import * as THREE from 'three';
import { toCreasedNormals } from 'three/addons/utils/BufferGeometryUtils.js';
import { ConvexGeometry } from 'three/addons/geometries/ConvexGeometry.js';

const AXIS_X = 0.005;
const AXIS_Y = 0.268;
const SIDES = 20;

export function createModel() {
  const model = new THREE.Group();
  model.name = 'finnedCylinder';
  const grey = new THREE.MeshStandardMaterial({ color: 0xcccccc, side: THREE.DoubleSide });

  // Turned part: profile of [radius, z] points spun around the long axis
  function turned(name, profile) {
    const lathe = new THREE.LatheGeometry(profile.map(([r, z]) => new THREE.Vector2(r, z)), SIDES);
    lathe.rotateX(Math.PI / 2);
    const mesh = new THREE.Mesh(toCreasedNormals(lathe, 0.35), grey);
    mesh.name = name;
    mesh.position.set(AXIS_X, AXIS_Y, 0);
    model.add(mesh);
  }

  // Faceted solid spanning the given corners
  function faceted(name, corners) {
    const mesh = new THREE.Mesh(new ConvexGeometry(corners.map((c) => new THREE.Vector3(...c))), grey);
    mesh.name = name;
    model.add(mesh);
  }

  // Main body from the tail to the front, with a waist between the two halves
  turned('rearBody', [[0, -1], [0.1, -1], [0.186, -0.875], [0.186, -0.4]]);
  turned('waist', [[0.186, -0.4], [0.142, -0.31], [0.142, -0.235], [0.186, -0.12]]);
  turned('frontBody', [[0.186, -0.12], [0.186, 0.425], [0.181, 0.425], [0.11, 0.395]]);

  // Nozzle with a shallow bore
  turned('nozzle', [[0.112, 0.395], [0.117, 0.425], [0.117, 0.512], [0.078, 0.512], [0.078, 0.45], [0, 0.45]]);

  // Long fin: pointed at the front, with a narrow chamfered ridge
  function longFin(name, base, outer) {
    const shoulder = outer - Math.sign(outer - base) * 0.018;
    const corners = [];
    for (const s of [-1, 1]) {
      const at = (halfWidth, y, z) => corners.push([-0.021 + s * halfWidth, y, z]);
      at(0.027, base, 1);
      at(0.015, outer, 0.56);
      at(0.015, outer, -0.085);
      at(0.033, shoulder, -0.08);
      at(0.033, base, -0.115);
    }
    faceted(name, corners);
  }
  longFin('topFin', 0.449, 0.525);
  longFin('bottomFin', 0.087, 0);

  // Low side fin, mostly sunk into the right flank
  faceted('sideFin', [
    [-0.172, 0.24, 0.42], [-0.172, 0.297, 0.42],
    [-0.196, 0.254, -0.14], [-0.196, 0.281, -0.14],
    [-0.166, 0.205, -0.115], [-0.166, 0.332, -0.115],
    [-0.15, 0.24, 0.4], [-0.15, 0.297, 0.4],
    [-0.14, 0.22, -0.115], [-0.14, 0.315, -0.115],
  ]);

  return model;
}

▸ EXERCISE GOAL
Bring together all lines of the entries above in which the string "function" occurs.

▸ EXERCISE RESULT
export function createModel() {
  function turned(name, profile) {
  function faceted(name, corners) {
  function longFin(name, base, outer) {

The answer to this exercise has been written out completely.